Questions of Kamala Harris’ transgender rights record have come up after she announced her bid for the 2020 presidential election, reported PinkNews.
The California senator, who was the state’s Attorney General for six years prior to her election in 2016, announced her bid on ABC’s Good Morning America on Monday (January 21) while also releasing a campaign video to social media. “Let’s do this, together,” she says in the video. “Let’s claim our future. For ourselves, for our children, and for our country.”
— Kamala Harris (@KamalaHarris) January 21, 2019
Harris’ bid has now prompted criticism for her argument in 2015 that trans prisoners Shiloh Quine and Michelle-Lael Norsworthy should not receive state-funded gender confirmation surgery.
U.S. District Judge Jon Tigar order the state of California to allow Norsworthy to have the surgery, but Harris appealed the decision in the U.S. Ninth Circuit Court of Appeals.
“[T]he Constitution ‘does not guarantee to a prisoner the treatment of his choice,’” Harris wrote in a brief. “The Eighth Amendment requires that an inmate be afforded ‘reasonable measures to meet a substantial risk of serious harm to her,’ not that she be given the specific care she demands. The ‘essential test is one of medical necessity and not one simply of desirability.’”
Both Norsworthy and Quine eventually reached settlements with the state, allowing them access to gender confirmation surgery.
Harris also led the effort to shut down the adult personal ads on Backpage, a classified advertising website which gave sex workers a more accessible and safer alternative to street-based sex work, according to Out Magazine. According to the 2015 National Center for Trans Equality survey, one in eight trans people relied on sex work as income.
Many criticized Harris for these decisions on social media.

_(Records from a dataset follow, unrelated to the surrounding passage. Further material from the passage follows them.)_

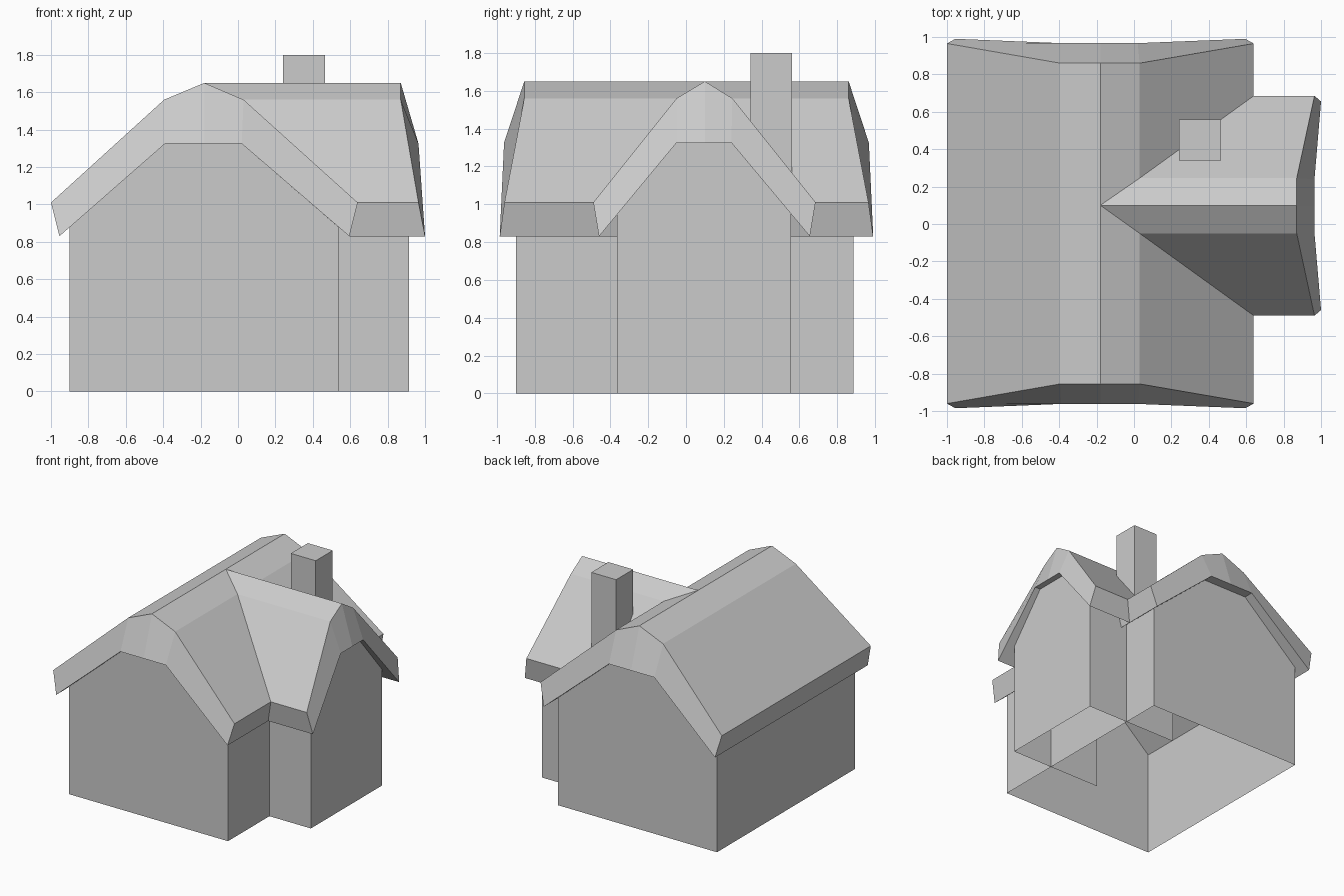
import bpy
import bmesh

cube = bpy.data.objects.get("Cube")
if cube:
    bpy.data.objects.remove(cube, do_unlink=True)

grey = bpy.data.materials.new("plain grey")
grey.use_nodes = True
grey.diffuse_color = (0.6, 0.6, 0.6, 1)
grey.node_tree.nodes["Principled BSDF"].inputs["Base Color"].default_value = (0.6, 0.6, 0.6, 1)


def make_object(name, points, faces):
    """Flat-shaded object with outward normals."""
    bm = bmesh.new()
    verts = [bm.verts.new(p) for p in points]
    for face in faces:
        bm.faces.new([verts[i] for i in face])
    bmesh.ops.recalc_face_normals(bm, faces=bm.faces)
    mesh = bpy.data.meshes.new(name)
    bm.to_mesh(mesh)
    bm.free()
    mesh.materials.append(grey)
    obj = bpy.data.objects.new(name, mesh)
    bpy.context.collection.objects.link(obj)
    return obj


def place(across, along, z, axis):
    """The ridge runs along the given axis."""
    return (across, along, z) if axis == "y" else (along, across, z)


def roof(name, profile, starts, ends, axis, start_cap):
    """Thick roof: five outer points, then the five points under them in reverse."""
    n = len(profile)
    points = [place(a, d, z, axis)
              for row in (starts, ends) for (a, z), d in zip(profile, row)]
    faces = [(i, (i + 1) % n, (i + 1) % n + n, i + n) for i in range(n)]
    for offset in ([0, n] if start_cap else [n]):
        for i in range(n // 2 - 1):
            faces.append([offset + k for k in (i, i + 1, n - 2 - i, n - 1 - i)])
    return make_object(name, points, faces)


def walls(name, profile, start, end, axis, start_cap):
    """Gabled walls, open below and closed above by the roof."""
    n = len(profile)
    points = [place(a, d, z, axis) for d in (start, end) for a, z in profile]
    faces = [(0, 1, n + 1, n), (n - 2, n - 1, 2 * n - 1, 2 * n - 2)]
    faces.append(range(n, 2 * n))
    if start_cap:
        faces.append(range(n))
    return make_object(name, points, faces)


def end_row(eave, knee, low_eave, low_knee):
    """Positions of the raked gable edge, in profile order."""
    return [eave, knee, knee, knee, eave,
            low_eave, low_knee, low_knee, low_knee, low_eave]


# Main roof
main_profile = [(-1, 1.01), (-0.395, 1.56), (-0.18, 1.65), (0.03, 1.56), (0.64, 1.01),
                (0.595, 0.83), (0.02, 1.325), (-0.18, 1.325), (-0.39, 1.325), (-0.955, 0.83)]
roof("main_roof", main_profile,
     end_row(-0.96, -0.855, -0.985, -0.962),
     end_row(0.965, 0.86, 0.99, 0.967), "y", True)

# Wing roof, mitred into the main slope along the valleys
wing_profile = [(-0.49, 1.01), (-0.05, 1.56), (0.10, 1.65), (0.245, 1.56), (0.685, 1.01),
                (0.655, 0.83), (0.24, 1.325), (0.10, 1.325), (-0.05, 1.325), (-0.46, 0.83)]
valley = [0.64, 0.03, -0.18, 0.03, 0.64, 0.595, 0.02, -0.18, 0.02, 0.595]
roof("wing_roof", wing_profile, valley,
     end_row(0.965, 0.87, 1.0, 0.965), "x", False)

# Walls
walls("main_walls", [(-0.9, 0), (-0.9, 0.88), (-0.39, 1.325), (0.02, 1.325),
                     (0.54, 0.877), (0.54, 0)], -0.9, 0.885, "y", True)
walls("wing_walls", [(-0.365, 0), (-0.365, 0.945), (-0.05, 1.325), (0.24, 1.325),
                     (0.555, 0.95), (0.555, 0)], 0.07, 0.915, "x", False)

# Chimney
corners = [(x, y, z) for z in (1.14, 1.8)
           for x, y in ((0.24, 0.34), (0.465, 0.34), (0.465, 0.56), (0.24, 0.56))]
sides = [(i, (i + 1) % 4, (i + 1) % 4 + 4, i + 4) for i in range(4)]
make_object("chimney", corners, sides + [range(4), range(4, 8)])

Old white men cannot fix old white mens messes. But Kamala must make amends for her serious crimes in California supporting prison slavery and denying trans prisoners medical care. Those are serious problems
— Sarah (@LadyManderville) January 21, 2019
However, EmilyRose Johns, a California civil rights lawyer who has fought on behalf of trans inmates, told The Guardian she would give Harris a second chance if she “would grapple publicly with what was going on when she was denying the rights of trans people in prison and admit that her mind has changed.”
Other than these two instances, Harris’ record has been strongly pro-LGBTQ. She argued against North Carolina’s anti-trans House Bill 2, co-sponsored the Census Equality Act in 2018, and introduced legislation to ban the use of the gay and trans panic defense across the country.